■ TASK ITEM
Give again, word for word, each line below starting at the one that contains "# Muzzle, bridge and nose" and ending at the one that contains "5), z=(7, 12))".
(DATA SHOWN)
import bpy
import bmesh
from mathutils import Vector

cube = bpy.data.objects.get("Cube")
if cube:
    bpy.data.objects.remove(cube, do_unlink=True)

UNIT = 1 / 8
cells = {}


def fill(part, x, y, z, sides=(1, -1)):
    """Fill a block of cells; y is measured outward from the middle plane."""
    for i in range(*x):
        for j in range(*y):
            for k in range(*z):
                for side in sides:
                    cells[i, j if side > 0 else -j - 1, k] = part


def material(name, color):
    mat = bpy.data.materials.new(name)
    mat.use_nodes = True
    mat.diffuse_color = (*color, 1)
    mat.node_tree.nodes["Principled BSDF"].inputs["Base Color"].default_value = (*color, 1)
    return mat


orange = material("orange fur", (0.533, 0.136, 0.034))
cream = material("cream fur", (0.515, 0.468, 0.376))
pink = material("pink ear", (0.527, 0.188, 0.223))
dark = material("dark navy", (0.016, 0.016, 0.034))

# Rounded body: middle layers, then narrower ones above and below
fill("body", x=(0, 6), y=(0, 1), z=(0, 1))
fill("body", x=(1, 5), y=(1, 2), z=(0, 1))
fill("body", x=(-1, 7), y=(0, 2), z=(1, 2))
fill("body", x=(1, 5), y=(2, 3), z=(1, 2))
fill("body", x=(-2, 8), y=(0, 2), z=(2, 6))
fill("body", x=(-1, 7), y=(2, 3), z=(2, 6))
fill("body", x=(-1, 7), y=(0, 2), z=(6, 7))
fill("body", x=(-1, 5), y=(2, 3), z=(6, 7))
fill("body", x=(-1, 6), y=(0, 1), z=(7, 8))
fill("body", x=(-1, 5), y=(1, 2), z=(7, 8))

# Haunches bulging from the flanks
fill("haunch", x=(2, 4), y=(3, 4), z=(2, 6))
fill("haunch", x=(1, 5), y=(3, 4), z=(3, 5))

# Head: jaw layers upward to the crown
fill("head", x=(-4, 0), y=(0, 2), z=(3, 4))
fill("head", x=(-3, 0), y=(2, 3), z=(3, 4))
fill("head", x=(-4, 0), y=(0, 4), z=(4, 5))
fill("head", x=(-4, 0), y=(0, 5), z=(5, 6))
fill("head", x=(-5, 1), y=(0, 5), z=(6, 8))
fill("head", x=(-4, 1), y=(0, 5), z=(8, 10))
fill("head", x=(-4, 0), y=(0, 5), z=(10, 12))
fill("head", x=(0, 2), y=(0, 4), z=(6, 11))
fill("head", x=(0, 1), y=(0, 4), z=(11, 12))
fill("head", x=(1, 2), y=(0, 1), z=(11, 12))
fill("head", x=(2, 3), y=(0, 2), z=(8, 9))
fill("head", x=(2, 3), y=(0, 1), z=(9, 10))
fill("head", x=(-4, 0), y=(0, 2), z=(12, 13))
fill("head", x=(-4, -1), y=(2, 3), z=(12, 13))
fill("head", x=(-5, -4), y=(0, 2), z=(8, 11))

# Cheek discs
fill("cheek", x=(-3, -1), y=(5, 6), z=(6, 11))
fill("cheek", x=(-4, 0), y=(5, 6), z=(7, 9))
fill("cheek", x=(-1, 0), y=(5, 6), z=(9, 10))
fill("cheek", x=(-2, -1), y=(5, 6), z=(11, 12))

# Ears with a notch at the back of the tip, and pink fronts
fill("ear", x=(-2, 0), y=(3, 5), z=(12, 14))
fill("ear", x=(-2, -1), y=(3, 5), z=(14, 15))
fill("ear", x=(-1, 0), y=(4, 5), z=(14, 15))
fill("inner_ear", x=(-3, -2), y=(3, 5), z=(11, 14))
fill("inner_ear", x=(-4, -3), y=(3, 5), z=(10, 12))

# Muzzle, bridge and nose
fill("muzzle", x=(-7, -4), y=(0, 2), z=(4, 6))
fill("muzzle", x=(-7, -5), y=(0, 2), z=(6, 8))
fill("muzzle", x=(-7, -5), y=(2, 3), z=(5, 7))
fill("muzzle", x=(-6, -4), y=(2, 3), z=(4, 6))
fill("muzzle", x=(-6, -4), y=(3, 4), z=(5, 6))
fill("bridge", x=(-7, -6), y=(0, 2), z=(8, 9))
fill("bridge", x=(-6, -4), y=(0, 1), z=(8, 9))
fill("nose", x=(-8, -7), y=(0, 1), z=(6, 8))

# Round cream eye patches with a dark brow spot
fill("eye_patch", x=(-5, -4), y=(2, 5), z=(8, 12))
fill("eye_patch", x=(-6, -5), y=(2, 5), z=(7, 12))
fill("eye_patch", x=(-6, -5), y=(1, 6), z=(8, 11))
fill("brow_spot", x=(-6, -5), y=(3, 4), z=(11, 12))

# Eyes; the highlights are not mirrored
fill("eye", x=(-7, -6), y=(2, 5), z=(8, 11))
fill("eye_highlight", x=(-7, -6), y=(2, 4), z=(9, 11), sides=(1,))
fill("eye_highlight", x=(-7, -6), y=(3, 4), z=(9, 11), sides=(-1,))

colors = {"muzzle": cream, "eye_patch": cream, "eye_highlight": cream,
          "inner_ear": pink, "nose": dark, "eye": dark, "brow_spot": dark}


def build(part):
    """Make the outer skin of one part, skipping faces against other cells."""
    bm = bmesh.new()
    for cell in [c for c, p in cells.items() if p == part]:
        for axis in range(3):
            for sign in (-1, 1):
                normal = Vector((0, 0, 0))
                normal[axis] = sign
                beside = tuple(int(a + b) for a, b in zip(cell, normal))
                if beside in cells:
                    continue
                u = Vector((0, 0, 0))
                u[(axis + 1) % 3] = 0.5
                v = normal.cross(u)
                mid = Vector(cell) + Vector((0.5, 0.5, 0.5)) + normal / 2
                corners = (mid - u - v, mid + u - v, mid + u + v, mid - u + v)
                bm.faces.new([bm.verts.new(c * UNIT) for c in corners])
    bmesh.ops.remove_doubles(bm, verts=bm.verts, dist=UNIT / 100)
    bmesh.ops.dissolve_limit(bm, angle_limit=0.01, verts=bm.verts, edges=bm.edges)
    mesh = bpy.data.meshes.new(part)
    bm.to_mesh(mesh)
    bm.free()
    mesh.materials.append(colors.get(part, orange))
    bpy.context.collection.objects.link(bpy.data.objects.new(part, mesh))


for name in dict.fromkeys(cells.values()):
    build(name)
(End DATA SHOWN)
■ TASK RESPONSE
# Muzzle, bridge and nose
fill("muzzle", x=(-7, -4), y=(0, 2), z=(4, 6))
fill("muzzle", x=(-7, -5), y=(0, 2), z=(6, 8))
fill("muzzle", x=(-7, -5), y=(2, 3), z=(5, 7))
fill("muzzle", x=(-6, -4), y=(2, 3), z=(4, 6))
fill("muzzle", x=(-6, -4), y=(3, 4), z=(5, 6))
fill("bridge", x=(-7, -6), y=(0, 2), z=(8, 9))
fill("bridge", x=(-6, -4), y=(0, 1), z=(8, 9))
fill("nose", x=(-8, -7), y=(0, 1), z=(6, 8))

# Round cream eye patches with a dark brow spot
fill("eye_patch", x=(-5, -4), y=(2, 5), z=(8, 12))
fill("eye_patch", x=(-6, -5), y=(2, 5), z=(7, 12))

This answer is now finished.